The trilemma is this. First, Labour has embraced capitalism with enthusiasm and flair. Second, economic growth has allowed it to increase spending on public services though not to change relative rankings among the population: all ships may have risen on new Labour's incoming tide, but the rowing boats are as far away from the luxury yachts as ever.
But third, new Labour intended to be socially liberal. The patrician liberal Roy Jenkins's vision of "cultural diversity in an atmosphere of mutual tolerance" would, it hoped, come to pass everywhere.
It is coming to pass, but not everywhere. Part of Labour's heartland vote now sees the party as too socially liberal. These people see themselves as British or English, not European; and they no longer care to understand politics, because they do not think politicians care to understand them.
Many are young men: in or out of work, they think of themselves as lost, or beyond the pale. Philip Gould, Labour's pollster, thinks they will drive what he calls post-socialist populism: the rise of a politics that is neither conventionally right nor left, but which empathises with alienation, legitimises feelings of being overrun and conjures up visions of lost community.
The far left sees it as ideological deviation - the work of fascists or racists which must be opposed, root and branch, as original sin. New Labour sees it as an expression of the problems of a malleable humanity, to which politics can have an answer. But the need for an answer is urgent: across Europe, a progressive feast has turned to famine.
The "legitimate" right threatens to invade the space the centre left thought it had made its own, while far-right parties have made breakthroughs at different times and of different kinds - from the "classic" anti-immigrant, anti-Semitic, semi-violent racism of France's Front National to the liberalism of the late Pim Fortuyn's party, which claims to fear immigrant threats to liberal values.
The far right is taking a share of power in coalitions, where it ties in the working class by agitation for, and achievement of, measures to limit immigration, to distance the state from EU projects (especially eastward expansion) and to give at least rhetorical expression to nationalism.
The centre left had thought that, by capturing the centre, it had solved an electoral problem for perhaps a generation. It reckoned, rightly, that the working class had no alternative on the left. It reckoned without an alternative on the far right.
How will new Labour recover its position? It will pull back from a multiculturalism that seems indifferent to new citizens' responsibilities to their adopted country, and insouciant about whether or not they adopt civic norms. It will make clear the reciprocal duties and attitudes of citizenship.

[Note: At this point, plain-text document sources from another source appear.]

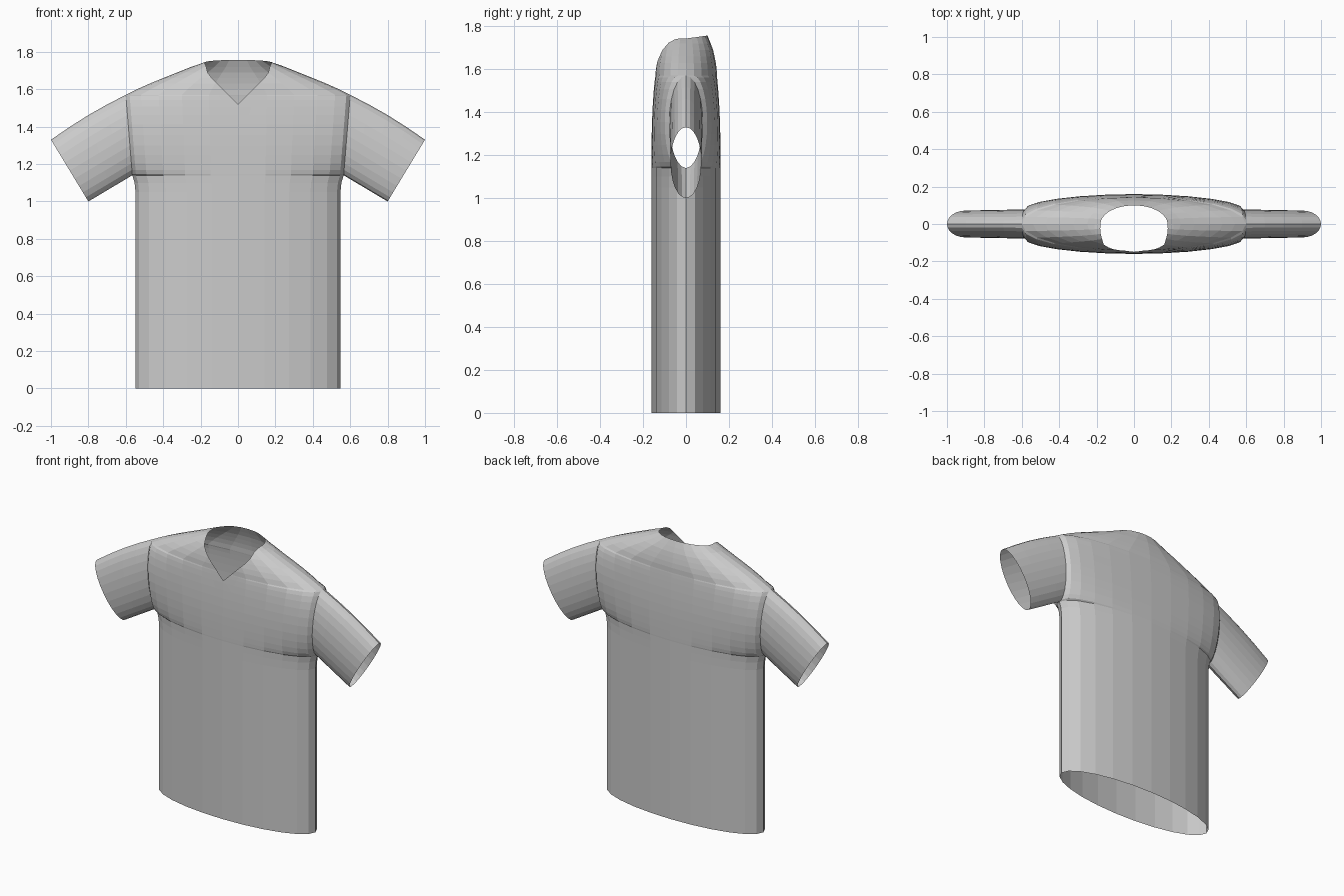
import bpy, bmesh
from math import sin, cos, pi
from mathutils import Vector

if "Cube" in bpy.data.objects:
    bpy.data.objects.remove(bpy.data.objects["Cube"], do_unlink=True)

fabric = bpy.data.materials.new("light grey fabric")
fabric.use_nodes = True
GREY = (0.6, 0.6, 0.6, 1)
fabric.diffuse_color = GREY
fabric.node_tree.nodes["Principled BSDF"].inputs["Base Color"].default_value = GREY

COLS = 12      # facets across each torso panel
ROWS = 12      # rows from armpit to shoulder point
ARM_DEPTH = 0.078


def finish(bm, name):
    bmesh.ops.remove_doubles(bm, verts=bm.verts, dist=0.0005)
    bmesh.ops.recalc_face_normals(bm, faces=bm.faces)
    mesh = bpy.data.meshes.new(name)
    bm.to_mesh(mesh)
    bm.free()
    mesh.materials.append(fabric)
    obj = bpy.data.objects.new(name, mesh)
    bpy.context.collection.objects.link(obj)
    return obj


def skin(bm, rows):
    """Fill a grid of points with quads."""
    grid = [[bm.verts.new(p) for p in row] for row in rows]
    for lo, hi in zip(grid, grid[1:]):
        for i in range(len(lo) - 1):
            bm.faces.new((lo[i], lo[i + 1], hi[i + 1], hi[i]))


def armhole(a):
    """Armhole edge at angle a from its top: half width, half depth, height."""
    z = 1.355 + 0.215 * cos(a)
    return 0.565 + 0.035 * (z - 1.14) / 0.43, ARM_DEPTH * sin(a), z


# Torso rings: height, half width, centre depth, side depth
rings = [(0, 0.548, 0.16, 0), (1.05, 0.548, 0.16, 0), (1.1, 0.553, 0.16, 0)]
for k in range(ROWS + 1):
    w, e, z = armhole(pi * (1 - k / ROWS))
    rings.append((z, w, 0.16 - 0.016 * max(0, (z - 1.25) / 0.32) ** 2, e))
rings += [(1.60, 0.54, 0.143, 0), (1.63, 0.473, 0.139, 0), (1.66, 0.4, 0.133, 0),
          (1.69, 0.325, 0.126, 0), (1.72, 0.25, 0.115, 0), (1.743, 0.18, 0.1, 0)]

# Torso: front and back panels joined along the sides, open at the armholes
bm = bmesh.new()
for side in (-1, 1):
    rows = []
    for n, (z, w, d, e) in enumerate(rings):
        lift = 0.014 if n == len(rings) - 1 else 0
        angles = [pi * (i / COLS - 0.5) for i in range(COLS + 1)]
        rows.append([(w * sin(t), side * (e + (d - e) * cos(t)), z + lift * cos(t))
                     for t in angles])
    skin(bm, rows)
bmesh.ops.remove_doubles(bm, verts=bm.verts, dist=0.0005)

# V neck: cut the front panel along the collar lines and drop the inside
neck = [Vector((0, 0, 1.52)), Vector((0.145, 0, 1.665)), Vector((0.181, 0, 1.745))]
planes = []
for a, b in zip(neck, neck[1:]):
    run = b - a
    for s in (-1, 1):
        planes.append((Vector((s * a.x, 0, a.z)), Vector((-s * run.z, 0, run.x))))
for co, no in planes:
    faces = [f for f in bm.faces if f.calc_center_median().y < 0
             and max(v.co.z for v in f.verts) > 1.5
             and min(abs(v.co.x) for v in f.verts) < 0.2]
    geom = faces + list({e for f in faces for e in f.edges}) + list({v for f in faces for v in f.verts})
    bmesh.ops.bisect_plane(bm, geom=geom, plane_co=co, plane_no=no, dist=0.0005)
inside = []
for f in bm.faces:
    c = f.calc_center_median()
    if c.y < 0 and all((c - co).dot(no) > 0 for co, no in planes):
        inside.append(f)
bmesh.ops.delete(bm, geom=inside, context="FACES")
finish(bm, "torso")

# Sleeves: lofted from the armhole to the tilted cuff
for name, s in (("left_sleeve", 1), ("right_sleeve", -1)):
    bm = bmesh.new()
    rows = []
    for step in range(5):
        f = step / 4
        ring = []
        for i in range(2 * ROWS + 1):
            a = pi * i / ROWS
            w, e, z = armhole(a)
            if a > pi:
                e = -abs(e)
            start = Vector((w, e, z))
            cuff = Vector((0.9 + 0.1 * cos(a), 0.072 * sin(a), 1.165 + 0.165 * cos(a)))
            p = start.lerp(cuff, f)
            p.z += 0.012 * sin(pi * f) * max(0, cos(a))
            ring.append((s * p.x, p.y, p.z))
        rows.append(ring)
    skin(bm, rows)
    finish(bm, name)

It will propose more active involvement in, and aid to, the desperate countries from which people flee.
The alternative, it believes, is to abandon ground to those whose liberalism is much more suspect, and whose desire to win back and retain power is more ruthless than is Labour's own.